TASK TO CARRY OUT:
Using the data below, copy out all lines with the word "left".

RECORDS PROVIDED:
◆ ◆ ◆ ◆ ◆
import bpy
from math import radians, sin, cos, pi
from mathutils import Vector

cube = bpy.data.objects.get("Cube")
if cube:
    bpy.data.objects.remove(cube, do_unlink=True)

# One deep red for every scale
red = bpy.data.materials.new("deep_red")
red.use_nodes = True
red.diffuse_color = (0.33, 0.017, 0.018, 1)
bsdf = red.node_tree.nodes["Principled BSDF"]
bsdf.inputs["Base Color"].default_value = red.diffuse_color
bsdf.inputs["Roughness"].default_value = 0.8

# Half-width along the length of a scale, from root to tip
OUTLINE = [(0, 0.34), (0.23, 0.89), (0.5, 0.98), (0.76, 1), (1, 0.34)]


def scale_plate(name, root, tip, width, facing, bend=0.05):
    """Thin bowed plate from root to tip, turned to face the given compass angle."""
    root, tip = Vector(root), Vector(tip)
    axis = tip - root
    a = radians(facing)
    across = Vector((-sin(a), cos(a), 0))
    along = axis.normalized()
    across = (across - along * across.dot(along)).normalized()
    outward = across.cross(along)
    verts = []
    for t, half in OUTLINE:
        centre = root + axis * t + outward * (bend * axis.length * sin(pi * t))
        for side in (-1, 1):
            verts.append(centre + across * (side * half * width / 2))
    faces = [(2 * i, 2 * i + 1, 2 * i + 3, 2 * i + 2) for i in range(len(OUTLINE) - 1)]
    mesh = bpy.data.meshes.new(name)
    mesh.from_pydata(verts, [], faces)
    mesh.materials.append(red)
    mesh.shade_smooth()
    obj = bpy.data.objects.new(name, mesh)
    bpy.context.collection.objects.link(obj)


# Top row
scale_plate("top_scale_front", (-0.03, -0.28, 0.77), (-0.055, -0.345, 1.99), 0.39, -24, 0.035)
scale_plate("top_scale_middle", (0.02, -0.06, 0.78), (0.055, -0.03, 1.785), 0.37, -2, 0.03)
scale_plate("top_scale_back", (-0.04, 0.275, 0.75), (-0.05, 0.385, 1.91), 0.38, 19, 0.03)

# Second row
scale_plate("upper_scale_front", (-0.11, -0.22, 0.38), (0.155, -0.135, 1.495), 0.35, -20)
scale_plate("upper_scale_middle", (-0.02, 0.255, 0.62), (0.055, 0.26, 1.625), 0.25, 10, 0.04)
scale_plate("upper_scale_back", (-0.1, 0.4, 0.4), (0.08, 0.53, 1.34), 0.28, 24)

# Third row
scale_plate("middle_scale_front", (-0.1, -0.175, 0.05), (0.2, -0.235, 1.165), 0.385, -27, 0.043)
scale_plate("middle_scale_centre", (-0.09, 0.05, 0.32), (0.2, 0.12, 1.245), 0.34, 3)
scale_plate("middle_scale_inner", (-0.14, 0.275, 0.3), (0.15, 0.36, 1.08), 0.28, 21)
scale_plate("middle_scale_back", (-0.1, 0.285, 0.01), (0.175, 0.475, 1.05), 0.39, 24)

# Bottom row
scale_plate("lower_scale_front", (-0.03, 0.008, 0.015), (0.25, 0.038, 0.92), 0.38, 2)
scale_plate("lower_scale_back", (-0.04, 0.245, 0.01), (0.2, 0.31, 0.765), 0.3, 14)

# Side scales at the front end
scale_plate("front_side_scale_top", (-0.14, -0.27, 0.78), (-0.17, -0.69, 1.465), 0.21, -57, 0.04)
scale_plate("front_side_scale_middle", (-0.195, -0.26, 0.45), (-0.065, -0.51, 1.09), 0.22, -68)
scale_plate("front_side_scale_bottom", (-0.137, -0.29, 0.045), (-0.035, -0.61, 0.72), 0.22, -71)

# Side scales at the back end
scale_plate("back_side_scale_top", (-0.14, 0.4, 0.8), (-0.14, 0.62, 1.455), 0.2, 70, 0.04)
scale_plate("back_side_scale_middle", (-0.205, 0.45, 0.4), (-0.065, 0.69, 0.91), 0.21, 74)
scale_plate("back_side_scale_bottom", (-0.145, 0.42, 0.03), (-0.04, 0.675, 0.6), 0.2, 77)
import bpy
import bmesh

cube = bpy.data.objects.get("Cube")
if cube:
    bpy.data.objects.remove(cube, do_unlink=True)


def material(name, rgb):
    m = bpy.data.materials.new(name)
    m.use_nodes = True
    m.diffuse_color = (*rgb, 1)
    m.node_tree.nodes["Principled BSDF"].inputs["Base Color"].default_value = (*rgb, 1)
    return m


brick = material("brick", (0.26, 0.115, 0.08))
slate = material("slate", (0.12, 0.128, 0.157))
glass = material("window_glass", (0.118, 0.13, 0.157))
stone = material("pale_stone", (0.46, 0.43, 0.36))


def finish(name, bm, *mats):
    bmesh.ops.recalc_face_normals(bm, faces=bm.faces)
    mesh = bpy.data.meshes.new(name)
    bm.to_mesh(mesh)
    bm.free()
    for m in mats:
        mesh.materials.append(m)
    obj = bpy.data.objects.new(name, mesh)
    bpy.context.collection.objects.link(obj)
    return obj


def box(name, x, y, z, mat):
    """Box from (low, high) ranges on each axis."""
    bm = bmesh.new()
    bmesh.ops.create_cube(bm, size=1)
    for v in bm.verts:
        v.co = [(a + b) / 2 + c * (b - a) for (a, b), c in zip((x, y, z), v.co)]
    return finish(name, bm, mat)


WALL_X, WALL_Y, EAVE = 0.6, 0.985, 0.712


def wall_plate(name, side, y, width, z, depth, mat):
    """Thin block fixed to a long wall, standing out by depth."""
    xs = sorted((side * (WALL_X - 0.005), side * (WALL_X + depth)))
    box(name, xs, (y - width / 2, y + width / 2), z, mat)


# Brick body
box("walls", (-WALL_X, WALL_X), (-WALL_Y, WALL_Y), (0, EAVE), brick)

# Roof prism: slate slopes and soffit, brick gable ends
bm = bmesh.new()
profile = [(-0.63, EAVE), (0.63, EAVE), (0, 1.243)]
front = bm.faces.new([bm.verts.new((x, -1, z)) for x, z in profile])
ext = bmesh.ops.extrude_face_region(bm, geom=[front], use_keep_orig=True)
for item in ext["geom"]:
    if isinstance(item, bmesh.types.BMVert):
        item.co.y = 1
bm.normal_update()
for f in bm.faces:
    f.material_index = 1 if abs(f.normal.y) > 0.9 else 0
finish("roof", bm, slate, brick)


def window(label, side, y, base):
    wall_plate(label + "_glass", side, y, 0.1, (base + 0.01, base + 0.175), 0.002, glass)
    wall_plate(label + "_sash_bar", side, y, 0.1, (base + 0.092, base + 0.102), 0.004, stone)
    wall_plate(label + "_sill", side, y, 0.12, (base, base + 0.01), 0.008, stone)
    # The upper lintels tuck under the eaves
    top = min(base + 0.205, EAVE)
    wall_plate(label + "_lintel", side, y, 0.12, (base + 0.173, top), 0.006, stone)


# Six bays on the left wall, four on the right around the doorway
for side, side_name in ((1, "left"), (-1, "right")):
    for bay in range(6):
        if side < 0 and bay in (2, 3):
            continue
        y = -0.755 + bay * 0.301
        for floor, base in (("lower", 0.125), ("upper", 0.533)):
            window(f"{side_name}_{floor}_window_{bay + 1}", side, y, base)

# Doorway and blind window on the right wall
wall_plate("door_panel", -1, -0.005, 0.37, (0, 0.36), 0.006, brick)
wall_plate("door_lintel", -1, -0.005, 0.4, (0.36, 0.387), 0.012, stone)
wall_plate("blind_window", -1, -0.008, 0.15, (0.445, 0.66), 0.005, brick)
◆ ◆ ◆ ◆ ◆
RESULT OF THE EXERCISE:
# Six bays on the left wall, four on the right around the doorway
for side, side_name in ((1, "left"), (-1, "right")):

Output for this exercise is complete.